GIVEN RECORDS
□ □ □ □ □ □ □

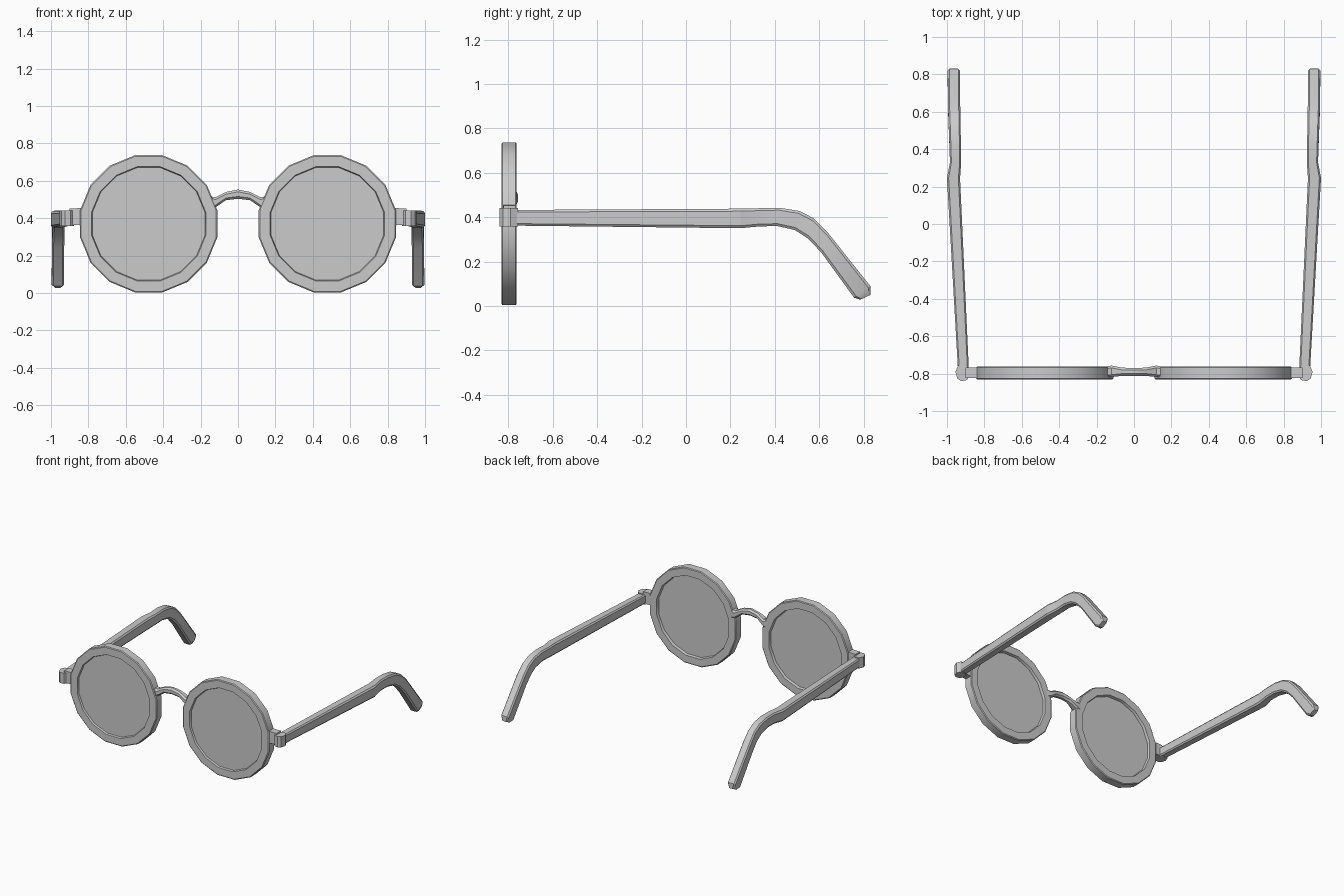
import bpy, bmesh, math

if "Cube" in bpy.data.objects:
    bpy.data.objects.remove(bpy.data.objects["Cube"])

grey = bpy.data.materials.new("plain grey")
grey.diffuse_color = (0.6, 0.6, 0.6, 1)
grey.use_nodes = True
grey.node_tree.nodes["Principled BSDF"].inputs["Base Color"].default_value = grey.diffuse_color


def finish(name, bm, angle=30):
    bmesh.ops.recalc_face_normals(bm, faces=bm.faces)
    mesh = bpy.data.meshes.new(name)
    bm.to_mesh(mesh)
    bm.free()
    mesh.materials.append(grey)
    ob = bpy.data.objects.new(name, mesh)
    bpy.context.collection.objects.link(ob)
    bpy.ops.object.select_all(action='DESELECT')
    ob.select_set(True)
    bpy.context.view_layer.objects.active = ob
    bpy.ops.object.shade_smooth_by_angle(angle=math.radians(angle))
    return ob


def loft(name, rings, closed=False, angle=30):
    """Skin a list of equal-sized point rings; cap the ends unless closed."""
    bm = bmesh.new()
    vr = [[bm.verts.new(p) for p in r] for r in rings]
    n = len(vr[0])
    for a, b in zip(vr, vr[1:] + (vr[:1] if closed else [])):
        for i in range(n):
            j = (i + 1) % n
            bm.faces.new((a[i], a[j], b[j], b[i]))
    if not closed:
        bm.faces.new(vr[0])
        bm.faces.new(vr[-1])
    return finish(name, bm, angle)


SIDES = 16
CX, CZ = 0.4775, 0.37


def circle(cx, r, y):
    return [(cx + r * math.cos(2 * math.pi * (i + .5) / SIDES), y,
             CZ + r * math.sin(2 * math.pi * (i + .5) / SIDES)) for i in range(SIDES)]


RIM = [(0.368, -0.831), (0.374, -0.826), (0.374, -0.768), (0.368, -0.763),
       (0.312, -0.763), (0.306, -0.785), (0.306, -0.815), (0.312, -0.831)]

# temple stations: y top, z top, y bottom, z bottom, x inner, x outer
ARM = [(-0.80, 0.432, -0.80, 0.362, 0.882, 0.940),
       (0.245, 0.438, 0.245, 0.350, 0.930, 1.000)]
TIP = [(0.245, 0.438, 0.245, 0.350, 0.930, 1.000),
       (0.33, 0.440, 0.33, 0.358, 0.924, 0.984),
       (0.42, 0.442, 0.41, 0.360, 0.925, 0.987),
       (0.51, 0.428, 0.49, 0.342, 0.927, 0.990),
       (0.575, 0.395, 0.55, 0.303, 0.928, 0.992),
       (0.635, 0.335, 0.61, 0.240, 0.929, 0.995),
       (0.830, 0.090, 0.757, 0.037, 0.931, 0.996),
       (0.832, 0.050, 0.785, 0.028, 0.945, 0.982)]


def section(s, st, c=0.13):
    """Chamfered box section; u runs across, v from top to bottom."""
    yt, zt, yb, zb, xi, xo = st
    uv = [(c, 0), (1 - c, 0), (1, c), (1, 1 - c), (1 - c, 1), (c, 1), (0, 1 - c), (0, c)]
    return [(s * (xi + (xo - xi) * u), yt + (yb - yt) * v, zt + (zb - zt) * v) for u, v in uv]


def block(s, x, y0, y1, z0, z1):
    return [(s * x, y0, z0), (s * x, y1, z0), (s * x, y1, z1), (s * x, y0, z1)]


for s, side in ((-1, "left"), (1, "right")):
    loft(f"{side}_rim", [circle(s * CX, r, y) for r, y in RIM], closed=True)
    loft(f"{side}_lens", [circle(s * CX, 0.308, y) for y in (-0.818, -0.782)])
    loft(f"{side}_temple_arm", [section(s, st) for st in ARM])
    loft(f"{side}_temple_tip", [section(s, st) for st in TIP])
    # lug joining the rim to the hinge
    loft(f"{side}_lug", [block(s, 0.80, -0.825, -0.768, 0.36, 0.455),
                         block(s, 0.902, -0.822, -0.768, 0.365, 0.452)])
    # octagonal hinge knuckle, seen from the top
    plan = [(0.878, -0.815), (0.895, -0.835), (0.925, -0.840), (0.945, -0.825),
            (0.955, -0.790), (0.940, -0.757), (0.905, -0.757), (0.878, -0.775)]
    loft(f"{side}_hinge", [[(s * x, y, z) for x, y in plan] for z in (0.358, 0.440)])

# nose bridge: x, z bottom, z top, y front, y back
half = [(0.0, 0.504, 0.553, -0.812, -0.770), (0.065, 0.496, 0.540, -0.812, -0.768),
        (0.12, 0.458, 0.512, -0.818, -0.757), (0.165, 0.440, 0.520, -0.822, -0.766)]
path = [(-x, *r) for x, *r in half[:0:-1]] + half
loft("nose_bridge", [[(x, f, a + .012), (x, f + .012, a), (x, b - .012, a), (x, b, a + .012),
                      (x, b, t - .012), (x, b - .012, t), (x, f + .012, t), (x, f, t - .012)]
                     for x, a, t, f, b in path], angle=35)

□ □ □ □ □ □ □

TASK GOAL
Your task is to retype the entries verbatim, starting with the line that holds "(0.832, 0.050, 0.785, 0.028, 0.945, 0.982)]" and stopping after the line that holds "# nose bridge: x, z".

ANSWER BOX
       (0.832, 0.050, 0.785, 0.028, 0.945, 0.982)]


def section(s, st, c=0.13):
    """Chamfered box section; u runs across, v from top to bottom."""
    yt, zt, yb, zb, xi, xo = st
    uv = [(c, 0), (1 - c, 0), (1, c), (1, 1 - c), (1 - c, 1), (c, 1), (0, 1 - c), (0, c)]
    return [(s * (xi + (xo - xi) * u), yt + (yb - yt) * v, zt + (zb - zt) * v) for u, v in uv]


def block(s, x, y0, y1, z0, z1):
    return [(s * x, y0, z0), (s * x, y1, z0), (s * x, y1, z1), (s * x, y0, z1)]


for s, side in ((-1, "left"), (1, "right")):
    loft(f"{side}_rim", [circle(s * CX, r, y) for r, y in RIM], closed=True)
    loft(f"{side}_lens", [circle(s * CX, 0.308, y) for y in (-0.818, -0.782)])
    loft(f"{side}_temple_arm", [section(s, st) for st in ARM])
    loft(f"{side}_temple_tip", [section(s, st) for st in TIP])
    # lug joining the rim to the hinge
    loft(f"{side}_lug", [block(s, 0.80, -0.825, -0.768, 0.36, 0.455),
                         block(s, 0.902, -0.822, -0.768, 0.365, 0.452)])
    # octagonal hinge knuckle, seen from the top
    plan = [(0.878, -0.815), (0.895, -0.835), (0.925, -0.840), (0.945, -0.825),
            (0.955, -0.790), (0.940, -0.757), (0.905, -0.757), (0.878, -0.775)]
    loft(f"{side}_hinge", [[(s * x, y, z) for x, y in plan] for z in (0.358, 0.440)])

# nose bridge: x, z bottom, z top, y front, y back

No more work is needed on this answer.